Dosimetric and radiobiological impact of dose fractionation on respiratory motion induced IMRT delivery errors: A volumetric dose measurement study

Academic Article


  • Respiratory motion can introduce substantial dose errors during IMRT delivery. These errors are difficult to predict because of the nonsynchronous interplay between radiation beams and tissues. The present study investigates the impact of dose fractionation on respiratory motion induced dosimetric errors during IMRT delivery and their radiobiological implications by using measured 3D dose. We focused on IMRT delivery with dynamic multileaf collimation (DMLC-IMRT). IMRT plans using several beam arrangements were optimized for and delivered to a polystyrene phantom containing a simulated target and critical organs. The phantom was set in linear sinusoidal motion at a frequency of 15 cyclesmin (0.25 Hz). The amplitude of the motion was ±0.75 cm in the longitudinal direction and ±0.25 cm in the lateral direction. Absolute doses were measured with a 0.125 cc ionization chamber while dose distributions were measured with transverse films spaced 6 mm apart. Measurements were performed for varying number of fractions with motion, with respiratory-gated motion, and without motion. A tumor control probability (TCP) model for an inhomogeneously irradiated tumor was used to calculate and compare TCPs for the measurements and the treatment plans. Equivalent uniform doses (EUD) were also computed. For individual fields, point measurements using an ionization chamber showed substantial dose deviations (-11.7% to 47.8%) for the moving phantom as compared to the stationary phantom. However, much smaller deviations (-1.7% to 3.5%) were observed for the composite dose of all fields. The dose distributions and DVHs of stationary and gated deliveries were in good agreement with those of treatment plans, while those of the nongated moving phantom showed substantial differences. Compared to the stationaryphantom, the largest differences observed for the minimum and maximum target doses were -18.8% and +19.7%, respectively. Due to their random nature, these dose errors tended to average out over fractionated treatments. The results of five-fraction measurements showed significantly improved agreement between the moving and stationary phantom. The changes in TCP were less than 4.3% for a single fraction, and less than 2.3% for two or more fractions. Variation of average EUD per fraction was small (<3.1 cGy for a fraction size of 200 cGy), even when the DVHs were noticeably different from that of the stationary tumor. In conclusion, IMRT treatment of sites affected by respiratory motion can introduce significant dose errors in individual field doses; however, these errors tend to cancel out between fields and average out over dose fractionation. 3D dose distributions, DVHs, TCPs, and EUDs for stationary and moving cases showed good agreement after two or more fractions, suggesting that tumors affected by respiration motion may be treated using IMRT without significant dosimetric and biological consequences. © 2006 American Association of Physicists in Medicine.
  • Published In
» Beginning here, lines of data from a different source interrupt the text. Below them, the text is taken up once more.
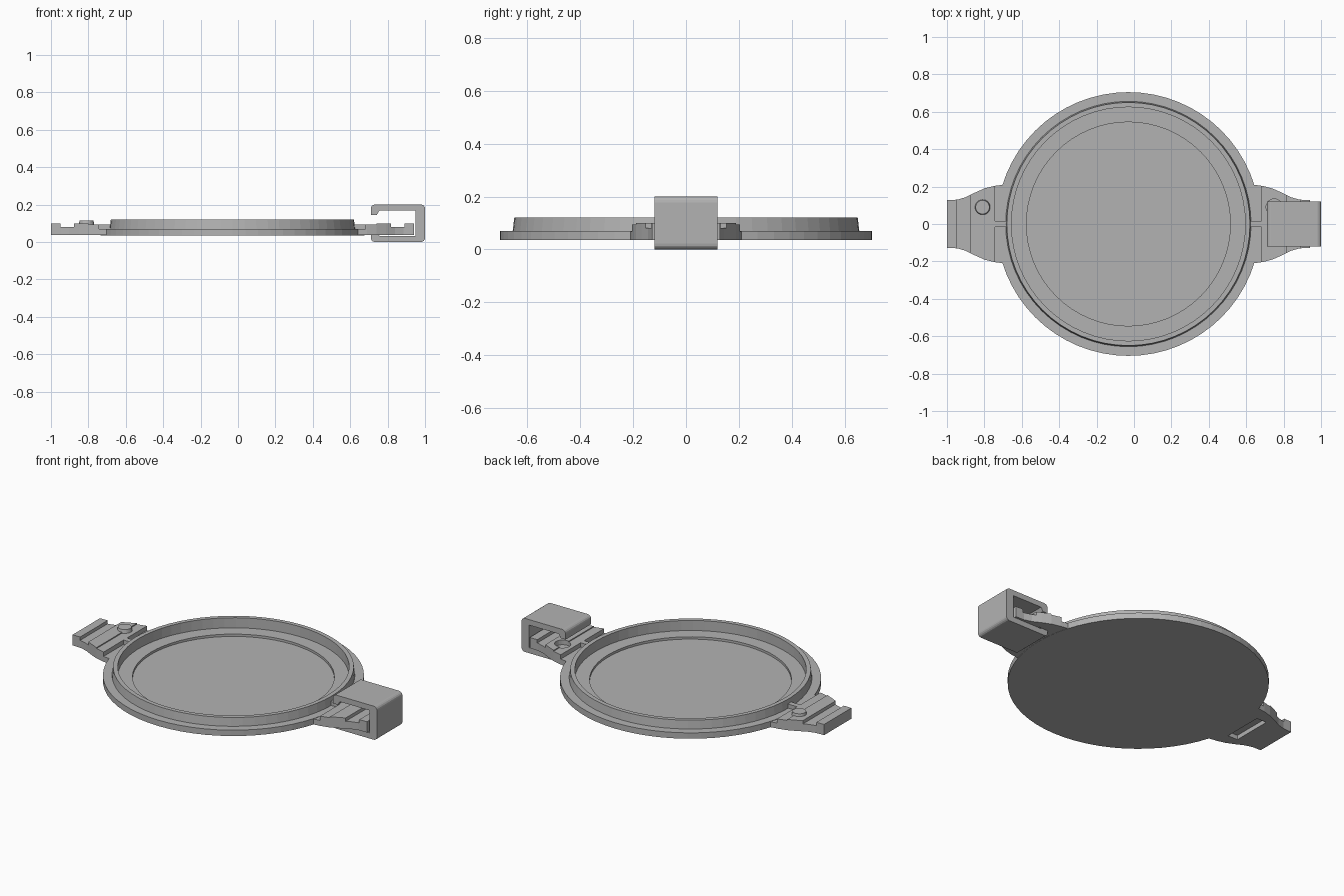
import bpy, bmesh, math

if "Cube" in bpy.data.objects:
    bpy.data.objects.remove(bpy.data.objects["Cube"])

CX = -0.03  # centre of the round pan
grey = bpy.data.materials.new("plain_grey")
grey.diffuse_color = (0.45, 0.45, 0.45, 1)
grey.use_nodes = True
grey.node_tree.nodes["Principled BSDF"].inputs["Base Color"].default_value = grey.diffuse_color


def finish(name, bm):
    bmesh.ops.recalc_face_normals(bm, faces=bm.faces)
    me = bpy.data.meshes.new(name)
    bm.to_mesh(me)
    bm.free()
    ob = bpy.data.objects.new(name, me)
    bpy.context.collection.objects.link(ob)
    me.materials.append(grey)
    return ob


def prism(name, pts, a, b, axis="z"):
    """Extrude a 2D outline from a to b along z (xy outline) or y (xz outline)."""
    bm = bmesh.new()
    put = (lambda p, h: (p[0], p[1], h)) if axis == "z" else (lambda p, h: (p[0], h, p[1]))
    lo = [bm.verts.new(put(p, a)) for p in pts]
    hi = [bm.verts.new(put(p, b)) for p in pts]
    bm.faces.new(lo)
    bm.faces.new(hi)
    n = len(pts)
    for i in range(n):
        bm.faces.new((lo[i], lo[(i + 1) % n], hi[(i + 1) % n], hi[i]))
    return finish(name, bm)


def box(name, x0, x1, y0, y1, z0, z1):
    return prism(name, [(x0, y0), (x1, y0), (x1, y1), (x0, y1)], z0, z1)


def disc(x, y, r, n=24):
    return [(x + r * math.cos(2 * math.pi * i / n), y + r * math.sin(2 * math.pi * i / n)) for i in range(n)]


def cut(ob, cutter):
    mod = ob.modifiers.new("cut", "BOOLEAN")
    mod.operation, mod.solver, mod.object = "DIFFERENCE", "EXACT", cutter
    bpy.context.view_layer.objects.active = ob
    bpy.ops.object.modifier_apply(modifier=mod.name)
    bpy.data.objects.remove(cutter)


# Round pan: flange, upright rim, inner ledge and shallow floor, as one lathe
profile = [(0.705, 0.035), (0.705, 0.07), (0.656, 0.07), (0.65, 0.12),
           (0.625, 0.12), (0.625, 0.06), (0.545, 0.06), (0.545, 0.046)]
N = 64
bm = bmesh.new()
rings = [[bm.verts.new((x, y, z)) for x, y in disc(CX, 0, r, N)] for r, z in profile]
for a, b in zip(rings, rings[1:]):
    for i in range(N):
        j = (i + 1) % N
        bm.faces.new((a[i], a[j], b[j], b[i]))
bm.faces.new(rings[0])
bm.faces.new(rings[-1])
finish("round_pan", bm)

# Flared end tabs, drawn for the left and mirrored about the pan centre
half = [(-1.0, 0.128), (-0.945, 0.13), (-0.90, 0.143), (-0.85, 0.168),
        (-0.80, 0.19), (-0.75, 0.203), (-0.70, 0.21), (-0.665, 0.208)]
outline = half + [(x, -y) for x, y in reversed(half)]
for side in ("left", "right"):
    mx = (lambda x: x) if side == "left" else (lambda x: 2 * CX - x)
    tab = prism(side + "_tab", [(mx(x), y) for x, y in outline], 0.036, 0.1)
    # top latch groove, lowered middle, underside clip groove, two recesses by the rim
    cuts = [(-0.95, -0.878, -0.3, 0.3, 0.08, 0.2), (-0.80, -0.6, -0.3, 0.3, 0.094, 0.2),
            (-0.83, -0.765, -0.121, 0.121, 0, 0.062),
            (-0.743, -0.6, 0.016, 0.3, 0.068, 0.2), (-0.743, -0.6, -0.3, -0.016, 0.068, 0.2)]
    for x0, x1, *rest in cuts:
        cut(tab, box("cutter", mx(x0), mx(x1), *rest))
    if side == "right":  # socket matching the peg
        cut(tab, prism("cutter", disc(mx(-0.81), 0.09, 0.044), 0.072, 0.2))

# Locating peg on the left tab
bm = bmesh.new()
bmesh.ops.create_cone(bm, cap_ends=True, segments=24, radius1=0.043, radius2=0.037, depth=0.03)
bmesh.ops.translate(bm, verts=bm.verts, vec=(-0.81, 0.09, 0.1))
finish("locating_peg", bm)

# C-shaped spring clip with hooked ends, rounded on the outside corners
section = [(0.71, 0), (1.0, 0), (1.0, 0.2), (0.71, 0.2), (0.71, 0.145), (0.742, 0.145), (0.756, 0.167),
           (0.95, 0.167), (0.95, 0.033), (0.756, 0.033), (0.742, 0.055), (0.71, 0.055)]
clip = prism("spring_clip", section, -0.12, 0.12, "y")
bm = bmesh.new()
bm.from_mesh(clip.data)
corners = {(0.71, 0.0), (1.0, 0.0), (1.0, 0.2), (0.71, 0.2)}
edges = [e for e in bm.edges
         if all((round(v.co.x, 3), round(v.co.z, 3)) in corners for v in e.verts)
         and abs(e.verts[0].co.y - e.verts[1].co.y) > 0.1]
bmesh.ops.bevel(bm, geom=edges, offset=0.022, segments=4, profile=0.5, affect="EDGES")
bm.to_mesh(clip.data)
bm.free()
  • Medical Physics  Journal
  • Medical Physics  Journal
  • Digital Object Identifier (doi)

    Author List

  • Duan J; Shen S; Fiveash JB; Popple RA; Brezovich IA
  • Start Page

  • 1380
  • End Page

  • 1387
  • Volume

  • 33
  • Issue

  • 5